WORK TASK: Give again, word for word, every line below from the one that has "(0.235, 0.1, 0.92, 0.07), (0.355, 0.148, 1.1, 0.01)])" through the one that has "n = Vector((0, 0, 0))", both included, and no others.

Saved entries:
☆ ☆ ☆ ☆ ☆

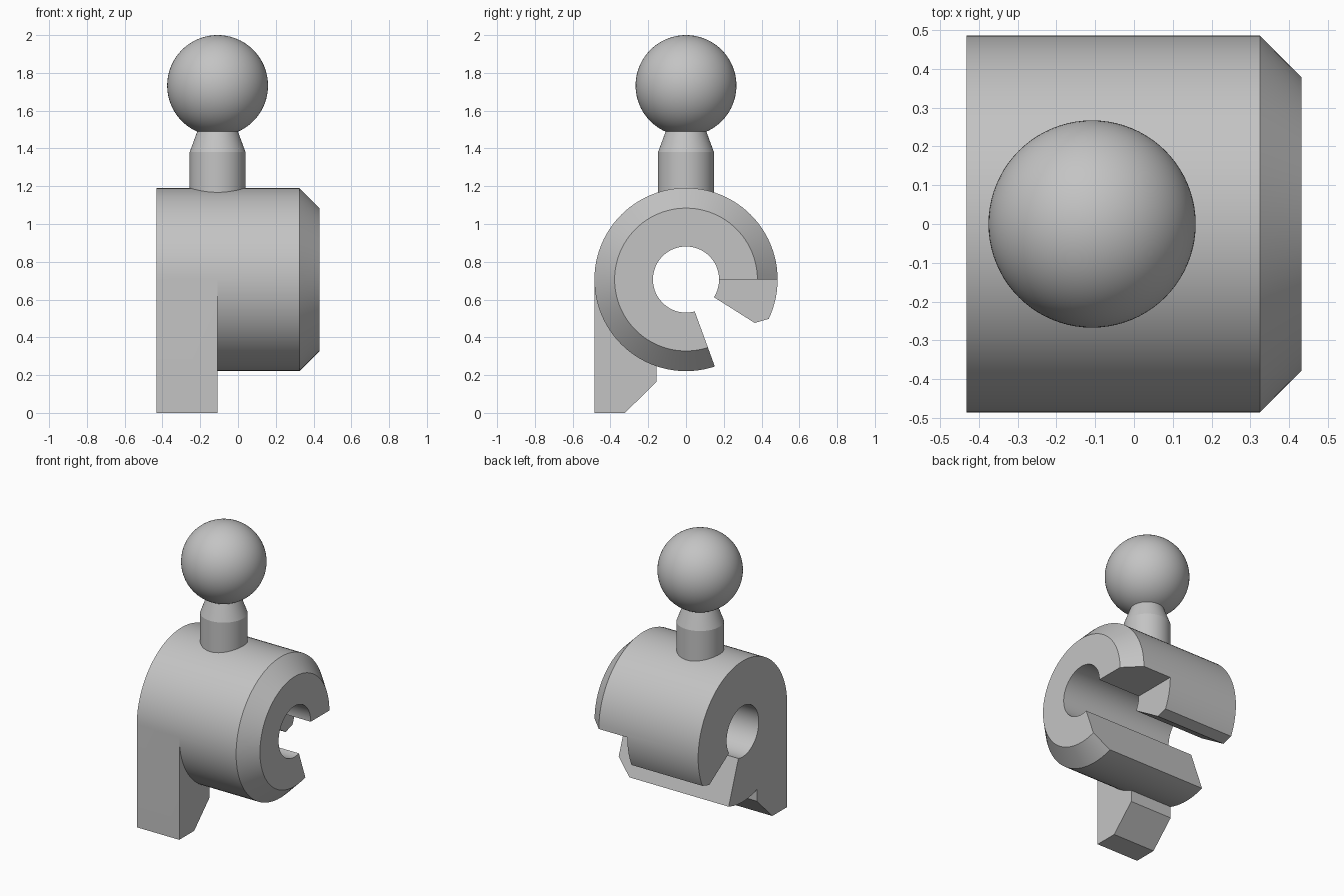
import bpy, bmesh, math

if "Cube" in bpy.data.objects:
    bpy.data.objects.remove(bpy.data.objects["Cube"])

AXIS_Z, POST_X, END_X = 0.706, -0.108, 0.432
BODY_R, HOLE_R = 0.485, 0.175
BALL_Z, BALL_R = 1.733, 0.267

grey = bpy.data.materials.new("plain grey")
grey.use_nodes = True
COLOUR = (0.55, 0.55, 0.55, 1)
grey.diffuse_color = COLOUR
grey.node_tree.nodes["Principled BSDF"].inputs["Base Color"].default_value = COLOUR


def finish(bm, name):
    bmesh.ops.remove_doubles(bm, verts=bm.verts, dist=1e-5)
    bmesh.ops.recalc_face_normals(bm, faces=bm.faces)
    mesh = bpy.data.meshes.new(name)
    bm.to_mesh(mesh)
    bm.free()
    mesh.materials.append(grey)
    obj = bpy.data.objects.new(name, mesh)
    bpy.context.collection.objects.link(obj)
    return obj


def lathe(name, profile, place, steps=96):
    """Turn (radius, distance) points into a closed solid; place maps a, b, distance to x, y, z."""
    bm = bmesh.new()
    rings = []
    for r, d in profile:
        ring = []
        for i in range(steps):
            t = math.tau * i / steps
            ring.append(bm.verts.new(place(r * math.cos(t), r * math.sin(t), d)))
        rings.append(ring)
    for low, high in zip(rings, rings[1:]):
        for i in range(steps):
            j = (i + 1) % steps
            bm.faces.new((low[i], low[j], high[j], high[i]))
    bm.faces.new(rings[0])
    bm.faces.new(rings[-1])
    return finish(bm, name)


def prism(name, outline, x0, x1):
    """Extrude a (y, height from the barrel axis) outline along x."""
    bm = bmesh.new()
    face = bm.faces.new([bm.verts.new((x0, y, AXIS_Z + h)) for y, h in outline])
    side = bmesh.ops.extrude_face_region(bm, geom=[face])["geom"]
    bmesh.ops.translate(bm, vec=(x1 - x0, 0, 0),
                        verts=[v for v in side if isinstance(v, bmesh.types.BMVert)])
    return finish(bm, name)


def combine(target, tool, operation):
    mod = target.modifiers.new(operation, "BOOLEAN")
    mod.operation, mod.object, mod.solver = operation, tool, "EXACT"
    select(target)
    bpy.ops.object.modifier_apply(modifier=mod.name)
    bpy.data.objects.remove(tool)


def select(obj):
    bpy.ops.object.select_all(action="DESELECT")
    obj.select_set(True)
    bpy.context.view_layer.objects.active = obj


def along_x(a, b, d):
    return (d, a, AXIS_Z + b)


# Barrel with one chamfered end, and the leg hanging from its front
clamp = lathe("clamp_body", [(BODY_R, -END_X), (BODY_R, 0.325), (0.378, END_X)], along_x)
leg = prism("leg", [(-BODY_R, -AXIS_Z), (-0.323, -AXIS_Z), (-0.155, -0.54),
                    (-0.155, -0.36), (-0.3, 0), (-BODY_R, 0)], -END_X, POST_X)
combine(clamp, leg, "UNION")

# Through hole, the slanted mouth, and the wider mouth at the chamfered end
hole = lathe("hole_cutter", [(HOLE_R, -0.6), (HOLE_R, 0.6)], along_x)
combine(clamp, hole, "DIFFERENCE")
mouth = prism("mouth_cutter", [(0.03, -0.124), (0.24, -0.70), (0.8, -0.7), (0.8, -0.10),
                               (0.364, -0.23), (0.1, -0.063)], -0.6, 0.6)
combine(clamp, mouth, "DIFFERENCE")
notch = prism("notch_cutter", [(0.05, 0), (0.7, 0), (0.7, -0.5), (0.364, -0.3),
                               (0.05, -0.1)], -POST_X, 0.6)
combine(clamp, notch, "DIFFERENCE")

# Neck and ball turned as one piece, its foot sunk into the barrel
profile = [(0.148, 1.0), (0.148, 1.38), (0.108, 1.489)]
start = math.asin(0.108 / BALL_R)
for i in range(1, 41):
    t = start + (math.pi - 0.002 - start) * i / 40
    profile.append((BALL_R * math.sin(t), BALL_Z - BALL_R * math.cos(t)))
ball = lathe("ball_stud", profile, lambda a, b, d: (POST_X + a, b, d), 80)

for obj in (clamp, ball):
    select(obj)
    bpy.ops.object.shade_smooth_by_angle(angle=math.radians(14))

☆ ☆ ☆ ☆ ☆

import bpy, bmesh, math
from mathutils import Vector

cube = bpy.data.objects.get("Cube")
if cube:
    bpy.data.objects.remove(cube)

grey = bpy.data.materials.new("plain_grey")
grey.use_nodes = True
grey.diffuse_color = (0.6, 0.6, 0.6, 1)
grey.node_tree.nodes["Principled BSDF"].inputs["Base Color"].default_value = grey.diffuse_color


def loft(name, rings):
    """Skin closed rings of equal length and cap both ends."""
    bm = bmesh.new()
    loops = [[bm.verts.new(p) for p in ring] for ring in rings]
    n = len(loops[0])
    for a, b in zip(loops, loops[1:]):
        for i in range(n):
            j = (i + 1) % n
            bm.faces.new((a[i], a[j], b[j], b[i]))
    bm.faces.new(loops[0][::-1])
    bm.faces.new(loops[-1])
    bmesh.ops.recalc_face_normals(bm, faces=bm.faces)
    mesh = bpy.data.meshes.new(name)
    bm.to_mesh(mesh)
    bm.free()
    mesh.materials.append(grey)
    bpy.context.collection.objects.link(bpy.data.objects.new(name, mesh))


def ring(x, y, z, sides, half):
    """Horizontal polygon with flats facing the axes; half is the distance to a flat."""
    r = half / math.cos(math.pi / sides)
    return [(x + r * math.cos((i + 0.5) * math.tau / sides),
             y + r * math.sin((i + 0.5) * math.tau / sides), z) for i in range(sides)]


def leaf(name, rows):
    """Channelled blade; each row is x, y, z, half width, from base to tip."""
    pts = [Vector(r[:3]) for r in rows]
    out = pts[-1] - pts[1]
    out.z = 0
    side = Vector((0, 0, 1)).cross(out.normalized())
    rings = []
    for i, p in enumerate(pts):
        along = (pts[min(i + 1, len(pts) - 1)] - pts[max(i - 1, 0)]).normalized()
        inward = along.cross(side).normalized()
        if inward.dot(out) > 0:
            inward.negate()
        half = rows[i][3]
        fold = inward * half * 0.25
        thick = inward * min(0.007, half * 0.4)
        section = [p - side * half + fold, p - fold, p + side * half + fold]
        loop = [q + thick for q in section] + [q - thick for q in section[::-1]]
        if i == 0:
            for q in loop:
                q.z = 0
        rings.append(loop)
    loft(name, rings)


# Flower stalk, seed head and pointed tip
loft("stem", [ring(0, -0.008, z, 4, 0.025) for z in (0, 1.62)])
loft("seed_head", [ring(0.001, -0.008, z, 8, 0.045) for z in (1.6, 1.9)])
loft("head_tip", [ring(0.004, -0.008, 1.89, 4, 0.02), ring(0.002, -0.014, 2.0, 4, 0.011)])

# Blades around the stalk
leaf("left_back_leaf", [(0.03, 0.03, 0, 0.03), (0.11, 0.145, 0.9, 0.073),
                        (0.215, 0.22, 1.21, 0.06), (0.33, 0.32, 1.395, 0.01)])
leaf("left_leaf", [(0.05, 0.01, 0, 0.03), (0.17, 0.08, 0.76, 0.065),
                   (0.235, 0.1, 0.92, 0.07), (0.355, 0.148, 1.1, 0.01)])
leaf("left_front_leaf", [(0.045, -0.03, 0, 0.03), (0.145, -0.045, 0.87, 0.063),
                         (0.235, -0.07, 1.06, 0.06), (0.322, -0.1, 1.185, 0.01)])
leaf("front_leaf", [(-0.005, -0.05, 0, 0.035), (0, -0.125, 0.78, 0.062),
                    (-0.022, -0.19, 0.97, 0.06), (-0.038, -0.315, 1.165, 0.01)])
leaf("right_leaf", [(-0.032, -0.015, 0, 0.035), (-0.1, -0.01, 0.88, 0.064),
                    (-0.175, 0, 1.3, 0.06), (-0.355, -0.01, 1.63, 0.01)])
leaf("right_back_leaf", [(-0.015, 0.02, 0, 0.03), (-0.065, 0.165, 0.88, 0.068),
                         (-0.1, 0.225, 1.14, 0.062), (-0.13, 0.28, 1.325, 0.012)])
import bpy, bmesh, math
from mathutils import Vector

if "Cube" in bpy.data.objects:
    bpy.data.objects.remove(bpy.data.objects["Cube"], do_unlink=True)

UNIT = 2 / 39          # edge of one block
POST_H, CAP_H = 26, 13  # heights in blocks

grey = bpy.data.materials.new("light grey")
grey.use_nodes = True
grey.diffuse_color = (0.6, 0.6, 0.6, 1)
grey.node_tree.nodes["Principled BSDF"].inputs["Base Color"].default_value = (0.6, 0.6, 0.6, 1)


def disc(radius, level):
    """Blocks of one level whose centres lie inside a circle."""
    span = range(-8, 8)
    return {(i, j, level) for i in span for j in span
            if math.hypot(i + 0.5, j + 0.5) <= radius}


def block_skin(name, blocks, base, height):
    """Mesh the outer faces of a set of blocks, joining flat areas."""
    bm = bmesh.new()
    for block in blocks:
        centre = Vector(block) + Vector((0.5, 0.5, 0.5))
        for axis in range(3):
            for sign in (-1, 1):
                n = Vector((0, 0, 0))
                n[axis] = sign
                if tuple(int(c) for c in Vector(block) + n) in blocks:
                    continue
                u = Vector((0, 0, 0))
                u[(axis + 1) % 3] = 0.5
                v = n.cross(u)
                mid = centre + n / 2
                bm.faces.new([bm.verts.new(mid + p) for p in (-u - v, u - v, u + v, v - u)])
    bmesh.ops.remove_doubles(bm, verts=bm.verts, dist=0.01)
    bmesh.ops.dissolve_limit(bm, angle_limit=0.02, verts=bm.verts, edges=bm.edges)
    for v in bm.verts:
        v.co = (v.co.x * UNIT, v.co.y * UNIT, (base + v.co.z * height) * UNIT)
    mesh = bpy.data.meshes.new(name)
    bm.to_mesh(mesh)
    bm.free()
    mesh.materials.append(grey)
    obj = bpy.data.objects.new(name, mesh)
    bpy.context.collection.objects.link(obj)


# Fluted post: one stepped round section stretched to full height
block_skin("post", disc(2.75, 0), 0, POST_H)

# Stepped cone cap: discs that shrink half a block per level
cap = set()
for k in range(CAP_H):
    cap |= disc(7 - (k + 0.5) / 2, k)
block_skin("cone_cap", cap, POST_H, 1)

☆ ☆ ☆ ☆ ☆

SOLUTION:
                   (0.235, 0.1, 0.92, 0.07), (0.355, 0.148, 1.1, 0.01)])
leaf("left_front_leaf", [(0.045, -0.03, 0, 0.03), (0.145, -0.045, 0.87, 0.063),
                         (0.235, -0.07, 1.06, 0.06), (0.322, -0.1, 1.185, 0.01)])
leaf("front_leaf", [(-0.005, -0.05, 0, 0.035), (0, -0.125, 0.78, 0.062),
                    (-0.022, -0.19, 0.97, 0.06), (-0.038, -0.315, 1.165, 0.01)])
leaf("right_leaf", [(-0.032, -0.015, 0, 0.035), (-0.1, -0.01, 0.88, 0.064),
                    (-0.175, 0, 1.3, 0.06), (-0.355, -0.01, 1.63, 0.01)])
leaf("right_back_leaf", [(-0.015, 0.02, 0, 0.03), (-0.065, 0.165, 0.88, 0.068),
                         (-0.1, 0.225, 1.14, 0.062), (-0.13, 0.28, 1.325, 0.012)])
import bpy, bmesh, math
from mathutils import Vector

if "Cube" in bpy.data.objects:
    bpy.data.objects.remove(bpy.data.objects["Cube"], do_unlink=True)

UNIT = 2 / 39          # edge of one block
POST_H, CAP_H = 26, 13  # heights in blocks

grey = bpy.data.materials.new("light grey")
grey.use_nodes = True
grey.diffuse_color = (0.6, 0.6, 0.6, 1)
grey.node_tree.nodes["Principled BSDF"].inputs["Base Color"].default_value = (0.6, 0.6, 0.6, 1)


def disc(radius, level):
    """Blocks of one level whose centres lie inside a circle."""
    span = range(-8, 8)
    return {(i, j, level) for i in span for j in span
            if math.hypot(i + 0.5, j + 0.5) <= radius}


def block_skin(name, blocks, base, height):
    """Mesh the outer faces of a set of blocks, joining flat areas."""
    bm = bmesh.new()
    for block in blocks:
        centre = Vector(block) + Vector((0.5, 0.5, 0.5))
        for axis in range(3):
            for sign in (-1, 1):
                n = Vector((0, 0, 0))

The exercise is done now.